The ‘Caps, on the other hand, were short on ideas and lopsided in the first half, trying in vain to play Kekuta Manneh and Erik Hurtado in behind while paying no mind to attacking balance.
So the Timbers justifiably felt good going into halftime in complete control of the game. And yet, as has become a habit for this Timbers team, the second half was considerably more stressful.
Whereas the Timbers were crisp through midfield in the first half and repeatedly found Valeri and Nagbe between the lines, they were sloppy out of the locker room and started to lose control of a game that once looked barely competitive.
All the while the Whitecaps team that looked speculative at best in the attack during the first half started creating chances with regularity.
Standing alone, the Timbers’ struggles coming out of the locker room wouldn’t be all that troubling. After all, teams that get as whacked in a half as the Whitecaps were in the first half frequently come out of the locker room with something to prove. But in light of the Timbers’ habit of losing control of games after halftime, it’s hard to see Sunday as a significant change in Portland’s second-half form.
Still, as Caleb Porter noted postgame, the Timbers deserve credit for pulling themselves out of their funk and finishing the result. Over the course of the last 20 minutes the Timbers were at least as likely as Vancouver to put the game away as the Whitecaps were to get back in. And with a little bit of good fortune (and a brilliant strike from Nagbe), put the game away is exactly what the Timbers did.
The point remains, however, that for the fourth time in as many games the Timbers struggled to keep control of a game that once seemed in hand. It didn’t bite them on Sunday like it did last week, but it’s still something that the Timbers need to address going forward.
2. Is Dairon Asprilla back?
Well, let’s see how things progress, but Sunday may have been the lifeline that Asprilla needed.
After playing a total of only 25 minutes in the last eight games, Porter gave Asprilla 30 minutes of run on Sunday in a rivalry game. And, unlike his previous substitute cameos, Asprilla looked like the dangerous player that Portland hoped he would be coming into the season, repeatedly unlocking the byline and notching a confident penalty-kick goal.
Porter make perhaps his most detailed comments about Asprilla’s situation on Sunday after the game, and made clear that off-field issues were behind whatever the situation was with Asprilla. If Porter’s faith in Asprilla on Sunday and the Colombian’s performance in his opportunity are any indication, however, it could be that both Asprilla and Porter are ready to turn the page.
So it could be that Asprilla -- a player who looked like he had one foot out the door just a week ago when he missed his third consecutive gamed roster despite a glaring need on the wing -- is poised now to break back into the team at a time when his injury-depleted team needs him.

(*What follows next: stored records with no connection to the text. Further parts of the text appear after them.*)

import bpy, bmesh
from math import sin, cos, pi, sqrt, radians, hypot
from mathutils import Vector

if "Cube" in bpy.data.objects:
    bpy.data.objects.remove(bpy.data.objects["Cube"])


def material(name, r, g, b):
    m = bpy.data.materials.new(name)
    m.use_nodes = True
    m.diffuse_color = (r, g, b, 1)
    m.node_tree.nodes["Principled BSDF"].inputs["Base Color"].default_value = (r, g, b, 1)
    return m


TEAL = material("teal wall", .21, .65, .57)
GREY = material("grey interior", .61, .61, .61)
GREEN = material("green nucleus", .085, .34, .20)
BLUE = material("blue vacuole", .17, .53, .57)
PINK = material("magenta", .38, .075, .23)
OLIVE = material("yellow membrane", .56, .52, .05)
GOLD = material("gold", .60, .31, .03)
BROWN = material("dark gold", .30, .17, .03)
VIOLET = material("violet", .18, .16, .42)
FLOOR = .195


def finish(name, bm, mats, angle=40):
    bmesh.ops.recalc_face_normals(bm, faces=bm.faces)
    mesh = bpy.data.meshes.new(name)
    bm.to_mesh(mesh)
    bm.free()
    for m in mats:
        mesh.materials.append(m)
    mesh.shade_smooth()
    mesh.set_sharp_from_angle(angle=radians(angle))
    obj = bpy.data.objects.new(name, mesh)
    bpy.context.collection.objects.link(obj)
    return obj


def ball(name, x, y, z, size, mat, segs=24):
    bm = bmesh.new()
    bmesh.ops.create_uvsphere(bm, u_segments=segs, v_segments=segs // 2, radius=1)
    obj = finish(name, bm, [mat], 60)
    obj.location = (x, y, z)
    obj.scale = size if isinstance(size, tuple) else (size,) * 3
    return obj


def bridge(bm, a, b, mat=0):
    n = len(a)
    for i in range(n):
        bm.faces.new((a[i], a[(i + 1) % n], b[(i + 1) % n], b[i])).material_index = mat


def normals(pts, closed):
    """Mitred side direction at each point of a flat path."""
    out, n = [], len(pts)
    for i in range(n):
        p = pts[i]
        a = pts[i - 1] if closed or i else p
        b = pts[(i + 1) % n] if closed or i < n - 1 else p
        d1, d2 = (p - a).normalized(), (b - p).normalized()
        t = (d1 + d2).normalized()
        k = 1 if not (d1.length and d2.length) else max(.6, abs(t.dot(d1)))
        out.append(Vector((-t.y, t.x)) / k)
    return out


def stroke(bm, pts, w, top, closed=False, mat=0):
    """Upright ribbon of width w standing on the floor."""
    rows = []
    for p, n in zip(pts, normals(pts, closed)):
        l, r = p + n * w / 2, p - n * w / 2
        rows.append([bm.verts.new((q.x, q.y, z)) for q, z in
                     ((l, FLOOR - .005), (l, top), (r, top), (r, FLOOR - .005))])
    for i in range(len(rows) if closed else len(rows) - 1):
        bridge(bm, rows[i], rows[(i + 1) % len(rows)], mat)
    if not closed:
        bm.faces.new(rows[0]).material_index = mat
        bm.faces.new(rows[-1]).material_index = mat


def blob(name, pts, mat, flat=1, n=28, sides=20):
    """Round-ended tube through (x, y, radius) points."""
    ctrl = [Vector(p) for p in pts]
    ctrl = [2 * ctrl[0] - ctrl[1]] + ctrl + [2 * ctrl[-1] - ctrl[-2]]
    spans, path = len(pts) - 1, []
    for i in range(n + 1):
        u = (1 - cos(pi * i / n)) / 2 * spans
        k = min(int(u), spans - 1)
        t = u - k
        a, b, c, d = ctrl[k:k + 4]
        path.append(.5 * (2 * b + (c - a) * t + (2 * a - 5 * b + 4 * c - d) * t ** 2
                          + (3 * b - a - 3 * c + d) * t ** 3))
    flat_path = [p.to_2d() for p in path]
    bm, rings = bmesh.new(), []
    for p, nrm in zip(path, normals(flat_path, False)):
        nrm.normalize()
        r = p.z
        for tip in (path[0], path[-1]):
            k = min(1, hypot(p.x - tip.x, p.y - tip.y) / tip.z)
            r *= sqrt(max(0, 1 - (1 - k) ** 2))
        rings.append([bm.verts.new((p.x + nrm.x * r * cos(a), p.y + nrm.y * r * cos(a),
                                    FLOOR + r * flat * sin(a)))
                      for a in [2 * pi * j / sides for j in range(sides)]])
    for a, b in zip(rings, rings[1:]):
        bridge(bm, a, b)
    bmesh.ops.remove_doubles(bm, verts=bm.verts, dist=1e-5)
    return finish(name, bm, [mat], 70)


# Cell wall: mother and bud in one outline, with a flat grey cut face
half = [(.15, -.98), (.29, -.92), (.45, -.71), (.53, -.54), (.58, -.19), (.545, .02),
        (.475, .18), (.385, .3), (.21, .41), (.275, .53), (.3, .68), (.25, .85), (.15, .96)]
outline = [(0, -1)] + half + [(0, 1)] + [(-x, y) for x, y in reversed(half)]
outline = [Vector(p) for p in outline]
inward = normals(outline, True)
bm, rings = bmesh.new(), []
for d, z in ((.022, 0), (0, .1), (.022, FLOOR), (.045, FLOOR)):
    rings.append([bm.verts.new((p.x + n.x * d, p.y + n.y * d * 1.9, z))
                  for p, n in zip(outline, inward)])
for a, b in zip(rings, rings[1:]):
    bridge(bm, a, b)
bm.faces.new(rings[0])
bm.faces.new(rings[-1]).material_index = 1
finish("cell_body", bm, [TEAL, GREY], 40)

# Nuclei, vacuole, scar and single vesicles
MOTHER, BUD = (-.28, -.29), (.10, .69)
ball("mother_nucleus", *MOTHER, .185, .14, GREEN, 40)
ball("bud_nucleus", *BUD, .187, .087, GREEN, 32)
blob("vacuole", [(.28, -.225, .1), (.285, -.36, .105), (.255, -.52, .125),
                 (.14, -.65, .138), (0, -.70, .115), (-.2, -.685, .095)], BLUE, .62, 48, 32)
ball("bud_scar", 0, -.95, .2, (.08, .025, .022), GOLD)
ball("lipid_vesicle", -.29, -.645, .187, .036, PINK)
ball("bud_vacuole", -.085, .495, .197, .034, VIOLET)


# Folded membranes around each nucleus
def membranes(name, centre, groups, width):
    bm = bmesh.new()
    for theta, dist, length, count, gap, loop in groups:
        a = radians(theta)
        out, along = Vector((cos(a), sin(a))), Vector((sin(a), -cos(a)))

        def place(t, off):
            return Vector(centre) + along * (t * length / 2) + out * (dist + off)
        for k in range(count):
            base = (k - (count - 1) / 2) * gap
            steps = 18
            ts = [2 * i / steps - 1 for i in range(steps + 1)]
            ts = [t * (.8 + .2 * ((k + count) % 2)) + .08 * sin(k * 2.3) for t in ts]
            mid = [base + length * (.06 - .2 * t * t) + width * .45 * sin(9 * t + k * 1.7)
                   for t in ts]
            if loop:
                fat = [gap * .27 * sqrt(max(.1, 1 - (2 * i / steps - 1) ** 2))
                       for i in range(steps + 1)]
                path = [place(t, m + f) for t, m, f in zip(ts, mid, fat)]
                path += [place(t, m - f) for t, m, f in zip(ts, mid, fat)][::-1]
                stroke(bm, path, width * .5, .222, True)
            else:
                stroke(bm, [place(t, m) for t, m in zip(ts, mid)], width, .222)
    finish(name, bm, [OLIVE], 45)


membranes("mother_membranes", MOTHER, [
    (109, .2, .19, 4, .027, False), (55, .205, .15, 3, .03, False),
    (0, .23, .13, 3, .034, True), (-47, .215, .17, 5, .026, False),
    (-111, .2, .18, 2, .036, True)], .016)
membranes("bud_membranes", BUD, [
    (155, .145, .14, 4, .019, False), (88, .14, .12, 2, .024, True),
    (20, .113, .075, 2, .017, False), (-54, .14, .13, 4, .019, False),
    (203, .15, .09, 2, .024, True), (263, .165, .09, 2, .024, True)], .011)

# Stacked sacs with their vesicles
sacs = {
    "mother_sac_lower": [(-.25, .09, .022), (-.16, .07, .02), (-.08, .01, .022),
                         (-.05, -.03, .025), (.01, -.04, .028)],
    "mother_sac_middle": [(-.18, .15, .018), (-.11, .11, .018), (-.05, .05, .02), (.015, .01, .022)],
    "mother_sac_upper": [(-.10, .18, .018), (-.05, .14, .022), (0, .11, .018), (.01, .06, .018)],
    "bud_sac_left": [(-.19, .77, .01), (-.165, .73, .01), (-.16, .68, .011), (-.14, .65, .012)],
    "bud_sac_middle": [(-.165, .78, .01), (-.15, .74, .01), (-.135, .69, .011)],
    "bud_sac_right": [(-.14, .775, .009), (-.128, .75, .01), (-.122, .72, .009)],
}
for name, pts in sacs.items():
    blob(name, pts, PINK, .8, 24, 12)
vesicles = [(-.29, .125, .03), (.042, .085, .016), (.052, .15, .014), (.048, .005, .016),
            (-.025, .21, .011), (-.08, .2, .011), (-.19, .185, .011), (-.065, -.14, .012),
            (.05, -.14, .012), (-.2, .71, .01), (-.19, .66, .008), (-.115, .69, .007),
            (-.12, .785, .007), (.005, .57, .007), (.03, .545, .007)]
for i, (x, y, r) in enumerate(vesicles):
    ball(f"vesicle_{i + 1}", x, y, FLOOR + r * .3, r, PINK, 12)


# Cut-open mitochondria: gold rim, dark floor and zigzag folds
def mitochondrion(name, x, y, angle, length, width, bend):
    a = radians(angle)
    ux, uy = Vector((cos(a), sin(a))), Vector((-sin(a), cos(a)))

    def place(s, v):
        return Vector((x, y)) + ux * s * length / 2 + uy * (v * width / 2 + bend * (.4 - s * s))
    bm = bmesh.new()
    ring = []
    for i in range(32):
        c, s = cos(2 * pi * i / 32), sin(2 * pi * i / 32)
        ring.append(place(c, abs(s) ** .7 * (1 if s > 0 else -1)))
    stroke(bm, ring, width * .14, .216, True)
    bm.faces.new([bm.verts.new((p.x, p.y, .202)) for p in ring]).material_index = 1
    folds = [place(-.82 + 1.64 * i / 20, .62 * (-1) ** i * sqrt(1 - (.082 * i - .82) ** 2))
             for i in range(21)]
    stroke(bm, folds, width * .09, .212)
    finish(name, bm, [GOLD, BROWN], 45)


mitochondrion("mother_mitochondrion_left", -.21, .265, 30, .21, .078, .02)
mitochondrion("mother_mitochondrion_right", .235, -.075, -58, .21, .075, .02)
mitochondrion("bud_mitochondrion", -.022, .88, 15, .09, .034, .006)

And on Sunday he showed that he still has the capability to be a significant factor for the Timbers on the field. Now he just has to do it consistently and stay in Porter’s good graces.
3. How important is this next stretch for the Timbers?
Next week the Timbers head to Chicago to play away to the clubhouse leaders in the race for the wooden spoon. Although the Timbers have certainly struggled on the road to start 2016, if there was ever a good opportunity to notch the team’s first away win of the season this is it. And then the following Wednesday the 6th-place San Jose Earthquakes head to Portland to face the Timbers for the third time this season.
Which is to say this: If the Timbers win their next two games (both of which are very winnable) the Timbers will almost certainly be above the red line heading into the Copa America break.
For everything that has gone wrong for the Timbers in the first three months of the season, the reality is the Timbers have a very real opportunity to right the ship before the June break. Now they just have to seize it.